(Material for the task begins)
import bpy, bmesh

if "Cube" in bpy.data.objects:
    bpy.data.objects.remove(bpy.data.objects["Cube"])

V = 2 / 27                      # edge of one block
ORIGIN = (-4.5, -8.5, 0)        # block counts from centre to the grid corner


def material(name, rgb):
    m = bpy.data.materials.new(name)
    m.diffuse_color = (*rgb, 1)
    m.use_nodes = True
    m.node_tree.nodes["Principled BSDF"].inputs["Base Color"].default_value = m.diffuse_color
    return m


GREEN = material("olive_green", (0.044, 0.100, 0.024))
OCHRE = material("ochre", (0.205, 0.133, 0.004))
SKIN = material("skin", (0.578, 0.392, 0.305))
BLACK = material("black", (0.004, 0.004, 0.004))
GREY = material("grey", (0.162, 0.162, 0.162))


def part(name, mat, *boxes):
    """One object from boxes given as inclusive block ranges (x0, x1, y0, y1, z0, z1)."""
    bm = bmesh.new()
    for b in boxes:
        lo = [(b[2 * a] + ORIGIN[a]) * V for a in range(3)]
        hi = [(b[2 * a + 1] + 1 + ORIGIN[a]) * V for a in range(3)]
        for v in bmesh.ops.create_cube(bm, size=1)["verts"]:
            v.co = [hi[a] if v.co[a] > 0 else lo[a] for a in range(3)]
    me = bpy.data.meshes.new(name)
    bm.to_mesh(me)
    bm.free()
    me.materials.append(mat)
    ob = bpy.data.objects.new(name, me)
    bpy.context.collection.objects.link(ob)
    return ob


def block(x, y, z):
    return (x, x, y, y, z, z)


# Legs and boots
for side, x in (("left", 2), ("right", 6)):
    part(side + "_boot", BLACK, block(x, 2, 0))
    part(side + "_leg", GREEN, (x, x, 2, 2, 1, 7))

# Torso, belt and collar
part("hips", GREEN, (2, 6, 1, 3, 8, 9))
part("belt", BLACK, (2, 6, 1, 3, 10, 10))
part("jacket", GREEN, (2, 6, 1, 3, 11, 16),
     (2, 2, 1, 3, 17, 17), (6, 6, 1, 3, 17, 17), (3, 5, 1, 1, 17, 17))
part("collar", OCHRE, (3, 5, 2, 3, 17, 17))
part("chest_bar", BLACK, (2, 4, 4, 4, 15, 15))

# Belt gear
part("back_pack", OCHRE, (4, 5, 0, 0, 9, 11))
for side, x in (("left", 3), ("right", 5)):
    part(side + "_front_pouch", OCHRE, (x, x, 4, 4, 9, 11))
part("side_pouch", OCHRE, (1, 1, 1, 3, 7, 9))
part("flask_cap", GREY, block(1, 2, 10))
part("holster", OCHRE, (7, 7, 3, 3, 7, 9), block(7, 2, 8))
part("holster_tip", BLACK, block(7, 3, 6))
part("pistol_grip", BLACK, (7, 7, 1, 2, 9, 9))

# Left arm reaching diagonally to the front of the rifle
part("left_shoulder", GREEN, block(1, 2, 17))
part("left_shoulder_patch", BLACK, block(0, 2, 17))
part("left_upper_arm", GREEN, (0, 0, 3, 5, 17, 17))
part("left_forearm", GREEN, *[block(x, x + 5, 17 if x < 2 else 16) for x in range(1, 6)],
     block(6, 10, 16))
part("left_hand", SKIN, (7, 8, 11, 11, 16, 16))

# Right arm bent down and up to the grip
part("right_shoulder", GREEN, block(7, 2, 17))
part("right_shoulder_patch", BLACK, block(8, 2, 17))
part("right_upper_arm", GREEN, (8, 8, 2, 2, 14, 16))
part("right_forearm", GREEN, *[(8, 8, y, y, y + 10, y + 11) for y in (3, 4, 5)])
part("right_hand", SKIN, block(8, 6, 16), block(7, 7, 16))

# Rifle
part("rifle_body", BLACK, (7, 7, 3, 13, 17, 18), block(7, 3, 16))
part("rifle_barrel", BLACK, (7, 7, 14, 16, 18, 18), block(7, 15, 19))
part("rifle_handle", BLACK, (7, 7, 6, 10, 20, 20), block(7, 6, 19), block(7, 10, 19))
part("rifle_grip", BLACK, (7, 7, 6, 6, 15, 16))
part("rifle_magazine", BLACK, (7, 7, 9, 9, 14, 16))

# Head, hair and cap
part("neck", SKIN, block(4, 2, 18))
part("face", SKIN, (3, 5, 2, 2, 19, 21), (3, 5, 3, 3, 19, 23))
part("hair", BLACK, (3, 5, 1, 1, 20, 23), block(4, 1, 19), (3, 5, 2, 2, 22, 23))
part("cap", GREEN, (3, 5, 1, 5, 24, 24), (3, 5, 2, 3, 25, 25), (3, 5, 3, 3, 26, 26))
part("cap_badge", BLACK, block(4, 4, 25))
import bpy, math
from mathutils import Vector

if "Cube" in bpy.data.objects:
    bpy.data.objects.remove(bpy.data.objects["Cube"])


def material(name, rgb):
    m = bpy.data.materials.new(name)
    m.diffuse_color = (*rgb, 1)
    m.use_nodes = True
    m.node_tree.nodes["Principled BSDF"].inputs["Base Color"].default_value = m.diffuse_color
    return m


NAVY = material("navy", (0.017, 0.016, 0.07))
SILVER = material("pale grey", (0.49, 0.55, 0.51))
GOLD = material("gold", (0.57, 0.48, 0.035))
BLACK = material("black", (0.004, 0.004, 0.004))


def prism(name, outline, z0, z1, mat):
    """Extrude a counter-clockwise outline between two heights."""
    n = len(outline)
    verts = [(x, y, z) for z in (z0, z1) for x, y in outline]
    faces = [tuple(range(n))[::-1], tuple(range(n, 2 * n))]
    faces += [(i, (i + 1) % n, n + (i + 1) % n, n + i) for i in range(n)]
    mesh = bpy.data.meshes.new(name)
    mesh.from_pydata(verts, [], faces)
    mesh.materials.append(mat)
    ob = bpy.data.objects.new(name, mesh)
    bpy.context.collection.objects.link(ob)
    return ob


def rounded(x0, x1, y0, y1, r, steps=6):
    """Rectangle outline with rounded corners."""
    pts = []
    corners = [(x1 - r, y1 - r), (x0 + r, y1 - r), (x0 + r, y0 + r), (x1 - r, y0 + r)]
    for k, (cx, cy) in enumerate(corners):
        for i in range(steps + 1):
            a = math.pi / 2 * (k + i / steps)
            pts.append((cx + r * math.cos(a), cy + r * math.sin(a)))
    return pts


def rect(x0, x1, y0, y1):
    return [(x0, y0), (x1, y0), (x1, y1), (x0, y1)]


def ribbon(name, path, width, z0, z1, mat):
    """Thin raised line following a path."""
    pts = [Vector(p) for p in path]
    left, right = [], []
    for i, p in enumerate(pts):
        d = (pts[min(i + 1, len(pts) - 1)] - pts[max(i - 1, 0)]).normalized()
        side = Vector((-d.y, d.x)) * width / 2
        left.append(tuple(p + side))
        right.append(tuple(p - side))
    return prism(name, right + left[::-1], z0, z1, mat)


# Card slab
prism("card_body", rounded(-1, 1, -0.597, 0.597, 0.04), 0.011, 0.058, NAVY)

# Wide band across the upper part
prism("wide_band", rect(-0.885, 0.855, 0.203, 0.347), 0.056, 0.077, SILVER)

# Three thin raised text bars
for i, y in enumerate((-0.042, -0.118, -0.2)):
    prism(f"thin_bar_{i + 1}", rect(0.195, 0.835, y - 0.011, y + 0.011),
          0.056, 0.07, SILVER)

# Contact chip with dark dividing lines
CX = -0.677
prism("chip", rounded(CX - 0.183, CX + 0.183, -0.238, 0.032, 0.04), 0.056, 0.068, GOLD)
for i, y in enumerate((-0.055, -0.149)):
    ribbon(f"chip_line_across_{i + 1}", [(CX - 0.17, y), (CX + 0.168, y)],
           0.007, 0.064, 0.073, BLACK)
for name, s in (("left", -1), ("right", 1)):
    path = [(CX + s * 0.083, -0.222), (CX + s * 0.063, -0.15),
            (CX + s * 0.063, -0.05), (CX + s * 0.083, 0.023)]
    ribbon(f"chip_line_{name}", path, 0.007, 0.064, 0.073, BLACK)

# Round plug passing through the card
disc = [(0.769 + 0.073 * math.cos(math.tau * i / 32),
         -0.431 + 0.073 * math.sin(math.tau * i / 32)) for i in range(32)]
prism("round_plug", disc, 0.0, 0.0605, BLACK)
(Material for the task ends)
What to work on:
The required output is the stretch of entries above from the line containing "# Legs and boots" through the line containing "2, 14, 16))", reproduced exactly.

Task answer:
# Legs and boots
for side, x in (("left", 2), ("right", 6)):
    part(side + "_boot", BLACK, block(x, 2, 0))
    part(side + "_leg", GREEN, (x, x, 2, 2, 1, 7))

# Torso, belt and collar
part("hips", GREEN, (2, 6, 1, 3, 8, 9))
part("belt", BLACK, (2, 6, 1, 3, 10, 10))
part("jacket", GREEN, (2, 6, 1, 3, 11, 16),
     (2, 2, 1, 3, 17, 17), (6, 6, 1, 3, 17, 17), (3, 5, 1, 1, 17, 17))
part("collar", OCHRE, (3, 5, 2, 3, 17, 17))
part("chest_bar", BLACK, (2, 4, 4, 4, 15, 15))

# Belt gear
part("back_pack", OCHRE, (4, 5, 0, 0, 9, 11))
for side, x in (("left", 3), ("right", 5)):
    part(side + "_front_pouch", OCHRE, (x, x, 4, 4, 9, 11))
part("side_pouch", OCHRE, (1, 1, 1, 3, 7, 9))
part("flask_cap", GREY, block(1, 2, 10))
part("holster", OCHRE, (7, 7, 3, 3, 7, 9), block(7, 2, 8))
part("holster_tip", BLACK, block(7, 3, 6))
part("pistol_grip", BLACK, (7, 7, 1, 2, 9, 9))

# Left arm reaching diagonally to the front of the rifle
part("left_shoulder", GREEN, block(1, 2, 17))
part("left_shoulder_patch", BLACK, block(0, 2, 17))
part("left_upper_arm", GREEN, (0, 0, 3, 5, 17, 17))
part("left_forearm", GREEN, *[block(x, x + 5, 17 if x < 2 else 16) for x in range(1, 6)],
     block(6, 10, 16))
part("left_hand", SKIN, (7, 8, 11, 11, 16, 16))

# Right arm bent down and up to the grip
part("right_shoulder", GREEN, block(7, 2, 17))
part("right_shoulder_patch", BLACK, block(8, 2, 17))
part("right_upper_arm", GREEN, (8, 8, 2, 2, 14, 16))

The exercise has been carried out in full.